Take every line containing "axis" from the material and copy it.

BEGIN Available data

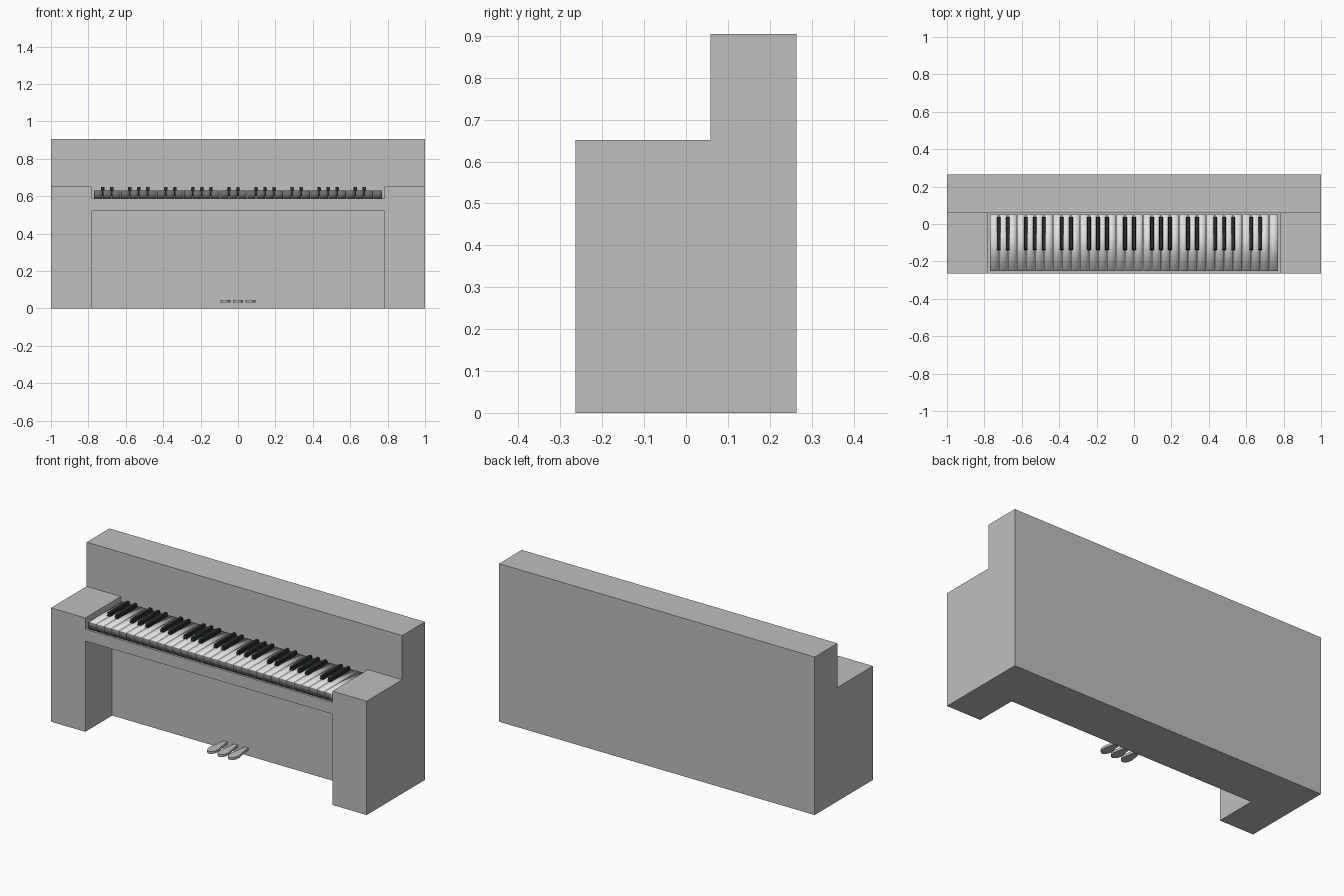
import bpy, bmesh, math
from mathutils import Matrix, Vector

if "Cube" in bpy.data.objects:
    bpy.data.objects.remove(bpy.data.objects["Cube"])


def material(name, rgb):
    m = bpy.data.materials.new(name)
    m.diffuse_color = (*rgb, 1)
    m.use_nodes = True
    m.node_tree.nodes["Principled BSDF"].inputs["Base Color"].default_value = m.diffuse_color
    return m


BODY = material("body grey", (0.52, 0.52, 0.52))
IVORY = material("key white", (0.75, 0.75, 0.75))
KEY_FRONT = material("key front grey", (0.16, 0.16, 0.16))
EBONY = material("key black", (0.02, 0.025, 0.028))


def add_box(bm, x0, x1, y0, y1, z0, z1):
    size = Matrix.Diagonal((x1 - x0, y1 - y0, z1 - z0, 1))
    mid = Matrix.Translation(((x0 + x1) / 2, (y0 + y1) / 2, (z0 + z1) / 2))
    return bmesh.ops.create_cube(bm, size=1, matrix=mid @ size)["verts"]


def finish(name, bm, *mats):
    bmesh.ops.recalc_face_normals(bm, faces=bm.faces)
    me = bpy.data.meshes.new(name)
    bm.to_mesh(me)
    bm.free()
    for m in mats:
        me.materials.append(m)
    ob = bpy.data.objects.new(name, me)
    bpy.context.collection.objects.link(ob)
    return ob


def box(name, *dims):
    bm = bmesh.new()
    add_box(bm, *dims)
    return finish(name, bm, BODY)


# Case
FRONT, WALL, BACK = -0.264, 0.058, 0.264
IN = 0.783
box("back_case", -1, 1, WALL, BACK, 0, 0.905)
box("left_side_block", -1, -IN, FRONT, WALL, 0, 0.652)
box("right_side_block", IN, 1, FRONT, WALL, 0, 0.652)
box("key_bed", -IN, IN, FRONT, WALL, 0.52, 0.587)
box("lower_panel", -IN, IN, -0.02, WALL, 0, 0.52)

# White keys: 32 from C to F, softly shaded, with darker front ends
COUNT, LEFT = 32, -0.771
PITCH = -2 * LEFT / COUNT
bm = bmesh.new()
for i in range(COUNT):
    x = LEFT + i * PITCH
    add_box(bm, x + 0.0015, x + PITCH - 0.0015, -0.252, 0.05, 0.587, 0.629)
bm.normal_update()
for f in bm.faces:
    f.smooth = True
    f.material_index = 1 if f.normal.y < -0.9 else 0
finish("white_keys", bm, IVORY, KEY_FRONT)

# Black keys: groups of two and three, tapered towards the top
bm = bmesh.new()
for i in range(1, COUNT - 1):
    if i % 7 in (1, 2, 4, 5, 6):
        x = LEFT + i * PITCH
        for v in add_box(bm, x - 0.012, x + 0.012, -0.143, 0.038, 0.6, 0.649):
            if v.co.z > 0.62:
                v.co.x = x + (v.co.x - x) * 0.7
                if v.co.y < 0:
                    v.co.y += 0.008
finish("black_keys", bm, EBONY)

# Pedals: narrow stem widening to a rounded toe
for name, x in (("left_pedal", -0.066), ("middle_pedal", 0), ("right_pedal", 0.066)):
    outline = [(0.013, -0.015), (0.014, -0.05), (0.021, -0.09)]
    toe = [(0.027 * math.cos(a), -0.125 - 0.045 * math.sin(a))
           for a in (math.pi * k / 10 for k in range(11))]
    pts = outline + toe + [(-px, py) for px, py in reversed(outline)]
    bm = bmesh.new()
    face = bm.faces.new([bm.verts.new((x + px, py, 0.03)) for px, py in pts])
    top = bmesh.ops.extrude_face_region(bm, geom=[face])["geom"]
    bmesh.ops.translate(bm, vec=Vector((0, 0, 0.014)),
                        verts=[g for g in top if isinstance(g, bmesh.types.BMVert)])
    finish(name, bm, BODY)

END Available data
BEGIN Available data

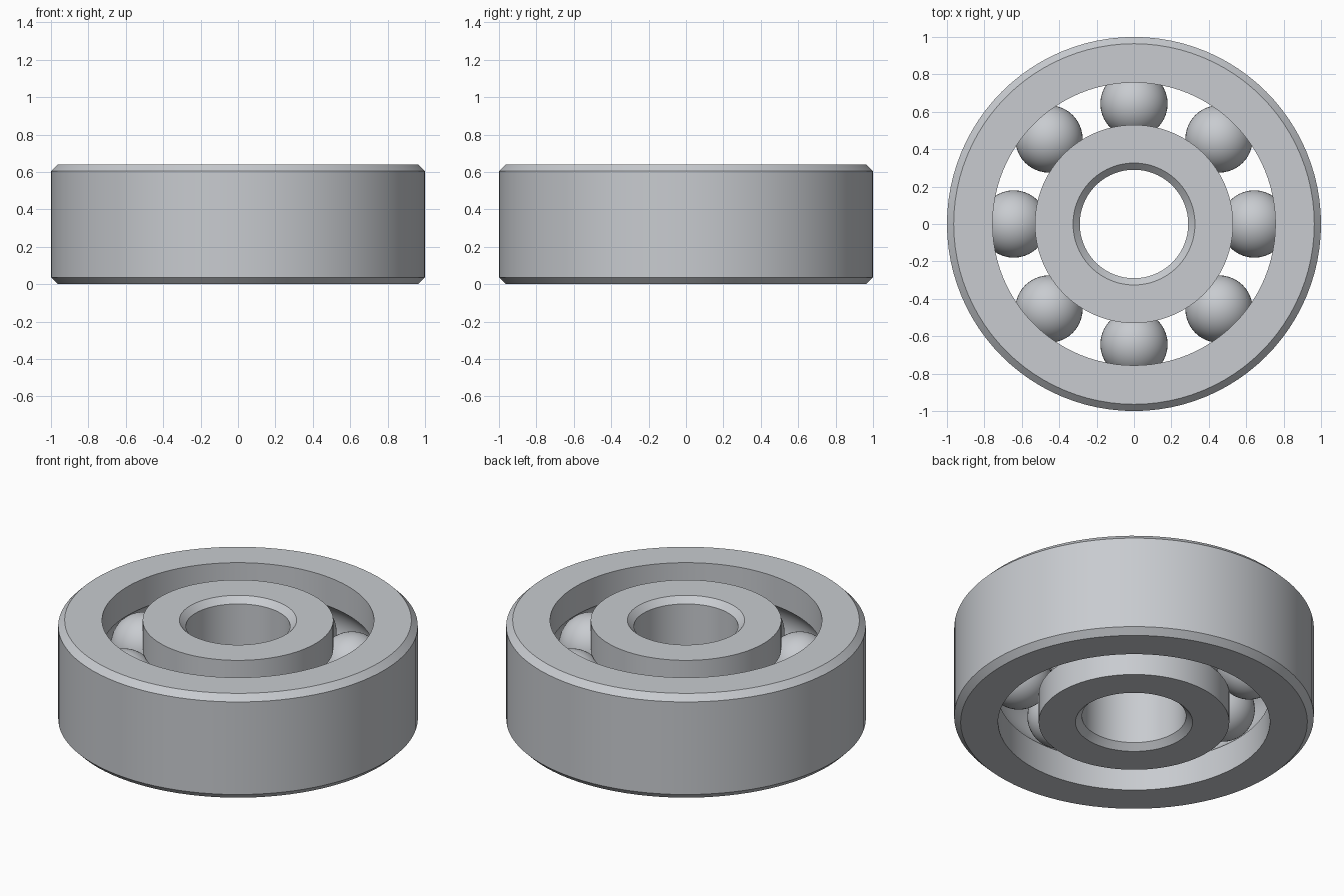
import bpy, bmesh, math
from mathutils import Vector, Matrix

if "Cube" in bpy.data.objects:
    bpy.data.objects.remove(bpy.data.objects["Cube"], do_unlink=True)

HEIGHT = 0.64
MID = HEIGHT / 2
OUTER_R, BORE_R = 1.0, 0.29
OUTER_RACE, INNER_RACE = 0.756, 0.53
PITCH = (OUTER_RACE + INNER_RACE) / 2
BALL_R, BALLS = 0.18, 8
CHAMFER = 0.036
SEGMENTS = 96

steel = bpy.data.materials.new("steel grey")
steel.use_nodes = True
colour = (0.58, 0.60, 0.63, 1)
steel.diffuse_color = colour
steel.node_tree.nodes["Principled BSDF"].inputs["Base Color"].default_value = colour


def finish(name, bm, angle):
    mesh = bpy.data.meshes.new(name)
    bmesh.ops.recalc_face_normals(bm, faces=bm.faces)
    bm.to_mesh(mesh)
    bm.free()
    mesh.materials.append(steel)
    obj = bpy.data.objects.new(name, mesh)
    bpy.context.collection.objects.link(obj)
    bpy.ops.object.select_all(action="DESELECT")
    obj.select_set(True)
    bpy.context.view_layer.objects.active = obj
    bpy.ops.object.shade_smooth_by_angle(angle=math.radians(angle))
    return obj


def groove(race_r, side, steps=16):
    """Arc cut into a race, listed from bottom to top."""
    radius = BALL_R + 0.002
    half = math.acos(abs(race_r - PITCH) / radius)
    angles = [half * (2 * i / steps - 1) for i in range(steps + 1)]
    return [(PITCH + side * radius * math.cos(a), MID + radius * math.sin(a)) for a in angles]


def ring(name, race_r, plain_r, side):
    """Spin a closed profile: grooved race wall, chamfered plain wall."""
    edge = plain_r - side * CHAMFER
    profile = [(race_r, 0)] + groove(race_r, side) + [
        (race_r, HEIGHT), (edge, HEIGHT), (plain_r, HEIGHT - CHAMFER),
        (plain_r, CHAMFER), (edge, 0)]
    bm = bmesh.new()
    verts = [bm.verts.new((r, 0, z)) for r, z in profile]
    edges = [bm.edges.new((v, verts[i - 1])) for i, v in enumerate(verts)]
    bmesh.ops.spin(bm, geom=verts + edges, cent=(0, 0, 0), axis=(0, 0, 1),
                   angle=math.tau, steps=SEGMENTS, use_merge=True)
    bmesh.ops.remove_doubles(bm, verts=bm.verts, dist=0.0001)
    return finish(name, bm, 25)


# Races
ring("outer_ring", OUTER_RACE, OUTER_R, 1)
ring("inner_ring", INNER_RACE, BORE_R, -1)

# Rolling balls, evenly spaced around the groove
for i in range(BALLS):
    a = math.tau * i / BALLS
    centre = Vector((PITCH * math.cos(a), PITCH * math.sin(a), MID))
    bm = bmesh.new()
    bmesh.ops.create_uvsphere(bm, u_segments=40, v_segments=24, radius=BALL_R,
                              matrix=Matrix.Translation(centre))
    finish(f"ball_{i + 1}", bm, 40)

END Available data
BEGIN Available data

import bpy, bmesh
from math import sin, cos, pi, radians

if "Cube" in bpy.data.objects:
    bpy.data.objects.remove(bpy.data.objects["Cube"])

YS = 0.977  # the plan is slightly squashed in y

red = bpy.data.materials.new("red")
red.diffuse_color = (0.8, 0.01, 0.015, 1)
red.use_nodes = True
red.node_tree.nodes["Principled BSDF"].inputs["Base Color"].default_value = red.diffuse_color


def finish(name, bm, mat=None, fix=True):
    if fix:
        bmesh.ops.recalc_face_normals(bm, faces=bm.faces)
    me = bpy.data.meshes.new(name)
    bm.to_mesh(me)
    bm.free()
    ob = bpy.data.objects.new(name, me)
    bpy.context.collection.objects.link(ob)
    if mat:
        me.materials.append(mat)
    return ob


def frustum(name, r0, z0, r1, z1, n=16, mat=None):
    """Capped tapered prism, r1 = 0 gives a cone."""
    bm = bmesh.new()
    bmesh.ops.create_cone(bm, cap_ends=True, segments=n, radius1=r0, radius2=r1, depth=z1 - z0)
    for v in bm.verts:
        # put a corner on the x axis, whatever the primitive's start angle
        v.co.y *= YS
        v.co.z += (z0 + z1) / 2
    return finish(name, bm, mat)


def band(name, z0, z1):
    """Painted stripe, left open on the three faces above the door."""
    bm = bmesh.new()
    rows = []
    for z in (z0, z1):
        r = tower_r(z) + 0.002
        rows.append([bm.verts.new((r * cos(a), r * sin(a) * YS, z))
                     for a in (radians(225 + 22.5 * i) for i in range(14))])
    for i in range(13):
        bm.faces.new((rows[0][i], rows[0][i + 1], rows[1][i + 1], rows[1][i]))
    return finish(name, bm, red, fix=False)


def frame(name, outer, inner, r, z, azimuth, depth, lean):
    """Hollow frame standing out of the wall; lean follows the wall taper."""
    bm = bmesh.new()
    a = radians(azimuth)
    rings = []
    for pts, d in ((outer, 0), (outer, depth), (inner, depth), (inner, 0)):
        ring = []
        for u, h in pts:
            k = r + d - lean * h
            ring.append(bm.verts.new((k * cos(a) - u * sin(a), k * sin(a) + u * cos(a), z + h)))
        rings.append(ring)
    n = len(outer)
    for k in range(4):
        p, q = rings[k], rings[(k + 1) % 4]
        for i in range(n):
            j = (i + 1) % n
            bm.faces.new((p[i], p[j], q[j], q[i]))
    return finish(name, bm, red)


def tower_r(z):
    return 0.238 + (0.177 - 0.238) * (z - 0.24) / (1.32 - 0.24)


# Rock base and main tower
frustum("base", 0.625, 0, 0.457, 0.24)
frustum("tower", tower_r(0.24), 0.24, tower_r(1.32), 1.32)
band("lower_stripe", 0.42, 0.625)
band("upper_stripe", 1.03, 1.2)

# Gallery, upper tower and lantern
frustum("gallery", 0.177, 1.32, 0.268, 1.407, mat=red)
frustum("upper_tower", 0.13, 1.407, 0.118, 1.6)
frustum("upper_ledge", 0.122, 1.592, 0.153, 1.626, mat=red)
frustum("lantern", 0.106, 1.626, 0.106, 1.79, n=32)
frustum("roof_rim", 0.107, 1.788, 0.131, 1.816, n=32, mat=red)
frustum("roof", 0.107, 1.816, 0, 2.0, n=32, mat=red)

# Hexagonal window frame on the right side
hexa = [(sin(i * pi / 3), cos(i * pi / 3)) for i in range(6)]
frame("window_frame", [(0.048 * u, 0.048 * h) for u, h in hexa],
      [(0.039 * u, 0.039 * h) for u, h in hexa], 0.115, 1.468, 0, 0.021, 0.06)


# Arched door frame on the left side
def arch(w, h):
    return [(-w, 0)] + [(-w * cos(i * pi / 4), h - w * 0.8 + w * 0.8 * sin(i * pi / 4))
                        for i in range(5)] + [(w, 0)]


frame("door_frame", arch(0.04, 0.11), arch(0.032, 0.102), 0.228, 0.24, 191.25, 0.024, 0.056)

END Available data

__Answer below__
    bmesh.ops.spin(bm, geom=verts + edges, cent=(0, 0, 0), axis=(0, 0, 1),
        # put a corner on the x axis, whatever the primitive's start angle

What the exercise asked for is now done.